For starters, it breaks up Boston's top line that features Horton alongside David Krejci and Milan Lucic, which has been the most productive trio in the playoffs with a league-leading 57 points. This line contributed to the Bruins' first two goals in Game 1, both of which were scored by Lucic.
Not having a top-tier power forward like Horton in the lineup makes the Bruins a less physical team and leaves them without one of their most talented goal scorers.
Horton is second on the team in scoring with 18 points and in goals scored with seven, three of which were game-winners. He's a clutch playoff performer who can be relied on in late-game situations, and his plus/minus rating of 22 is the best in the postseason and only six away from Wayne Gretzky's all-time playoff record of 28.
If the Bruins don't have Horton at any point in this series, their depth needs to come through. Boston's bottom six was dominated in Game 1, tallying zero points at even strength, while Chicago's third and fourth lines accounted for three of the team's four goals (five points total), including the overtime-winner by Andrew Shaw.
Boston needs depth players such as Rich Peverley, Chris Kelly, Kaspars Daugavins and Daniel Paille to produce offensively in Horton's absence.
Peverley took Horton's spot on the first line in the 2011 Stanley Cup Final and scored two goals in his debut, but he won't get that same opportunity in this series. The speedy winger is in the midst of a horrible postseason with one goal and a minus-six rating in 16 games. Meanwhile, Kelly and Daugavins have a combined zero goals scored.

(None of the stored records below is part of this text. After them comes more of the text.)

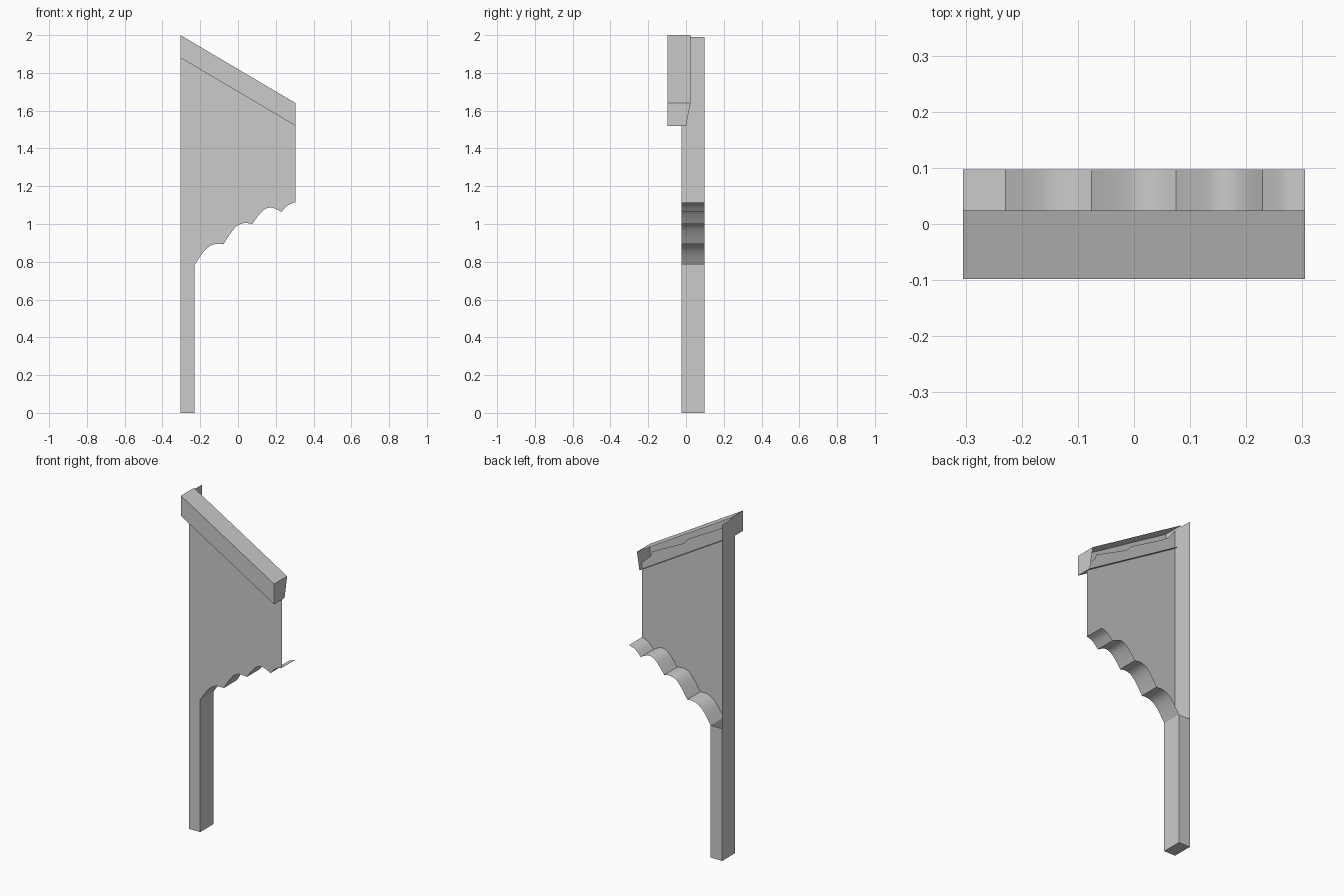
import bpy, math
from mathutils import Vector

if "Cube" in bpy.data.objects:
    bpy.data.objects.remove(bpy.data.objects["Cube"])

L, R = -0.305, 0.305          # left and right ends
FRONT, BACK = -0.025, 0.097   # depth of the bracket walls


def make(name, verts, faces, smooth=False):
    me = bpy.data.meshes.new(name)
    me.from_pydata(verts, [], faces)
    me.update()
    ob = bpy.data.objects.new(name, me)
    bpy.context.collection.objects.link(ob)
    if smooth:
        bpy.ops.object.select_all(action='DESELECT')
        ob.select_set(True)
        bpy.context.view_layer.objects.active = ob
        bpy.ops.object.shade_smooth_by_angle(angle=math.radians(30))
    return ob


def plate(name, pts, y):
    return make(name, [(x, y, z) for x, z in pts], [list(range(len(pts)))])


def wall(name, pts, smooth=False):
    """Open strip along an x-z path, spanning front to back."""
    verts = [(x, y, z) for x, z in pts for y in (FRONT, BACK)]
    faces = [(2*i, 2*i+1, 2*i+3, 2*i+2) for i in range(len(pts) - 1)]
    return make(name, verts, faces, smooth)


def spline(pts, n=3):
    """Catmull-Rom curve through the points of one scallop."""
    p = [Vector(q) for q in pts]
    p = [2*p[0] - p[1]] + p + [2*p[-1] - p[-2]]
    out = []
    for a, b, c, d in zip(p, p[1:], p[2:], p[3:]):
        for k in range(n):
            t = k / n
            out.append(tuple(0.5*(2*b + (c-a)*t + (2*a-5*b+4*c-d)*t*t
                                  + (3*b-a-3*c+d)*t**3)))
    return out


# Scalloped lower edge, one list per scallop
scallops = [
    [(-.23, .783), (-.187, .847), (-.15, .882), (-.112, .895), (-.076, .894)],
    [(-.076, .894), (-.042, .947), (-.005, .99), (.035, 1.005), (.075, 1.0)],
    [(.075, 1.0), (.106, 1.042), (.138, 1.075), (.17, 1.087), (.2, 1.08), (.229, 1.064)],
    [(.229, 1.064), (.265, 1.1), (R, 1.115)],
]
edge = [p for s in scallops for p in spline(s)] + [(R, 1.115)]

# Front panel, its rough top edge hidden inside the cap
top = [(R, 1.56), (.25, 1.61), (.24, 1.64), (.03, 1.745), (0, 1.78),
       (-.2, 1.89), (-.26, 1.93), (L, 1.99)]
plate("front_panel", [(L, 0), (-.23, 0)] + edge + top, FRONT)

# Walls behind the panel, open at the back and right
wall("post_walls", [(L, 1.99), (L, 0), (-.23, 0), (-.23, .783)])
wall("scalloped_underside", edge, smooth=True)
plate("post_back", [(L, 0), (L, .783), (-.23, .783), (-.23, 0)], BACK)

# Sloping cap, open at the back: section as (y, height below the top)
section = [(.024, 0), (-.098, 0), (-.098, -.12), (0, -.12)]
verts = [(x, y, z + h) for x, z in ((L, 2.0), (R, 1.64)) for y, h in section]
faces = [(i, i+1, i+5, i+4) for i in range(3)] + [(3, 2, 1, 0), (4, 5, 6, 7)]
make("sloping_cap", verts, faces)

The best decision for Julien to make is promoting Jaromir Jagr to the first line with Krejci and Lucic, and then putting young star Tyler Seguin on the second line with Patrice Bergeron and Brad Marchand. Jagr fits the first line's style of play better than Seguin because he wins puck battles along the boards and stick handles well in traffic. He also protects the puck well and has chemistry with Krejci.
Moving Seguin back to the second line, where he has played in the majority of his games dating back to the start of last season, might be the move that sparks an offensive resurgence from the former No. 2 overall draft pick.
Seguin is the Bruins' most highly-skilled forward, but he's failed to make an impact in his last 35 playoff games with just nine points (three goals and six assists).
He led the team in scoring last season while playing with Bergeron and Marchand, and for the Bruins to win this series, they need the 21-year-old winger to be productive offensively. One goal and four assists in 17 games is unacceptable for a player with his kind of skill set.
The absence of Horton makes Seguin the most important Bruins forward in this series. Even though he didn't score in Game 1, he was skating well, made an impact defensively and earned an assist on the power play. But creating chances isn't good enough. He needs to capitalize on these scoring opportunities for the Bruins offense so the team can win the Cup.
Boston doesn't have anyone who's been sitting in the press box as a healthy scratch (including Carl Soderberg and Jordan Caron) to give this team additional scoring if Horton is hurt. Seguin and Jagr, who have one goal between them, must improve in his absence.
The Bruins' depth has been one of their biggest strengths since their Cup-winning season in 2011, and it will be fiercely tested for the rest of this series against the Blackhawks if Horton's injury prevents him from playing.
Nicholas Goss is an NHL Lead Writer at Bleacher Report. Nick was a credentialed reporter at the 2011 Stanley Cup Final and 2012 NHL playoffs, and he will also be a credentialed writer at the 2013 Stanley Cup Final in Boston. All quotes obtained first hand or from NHL media notes.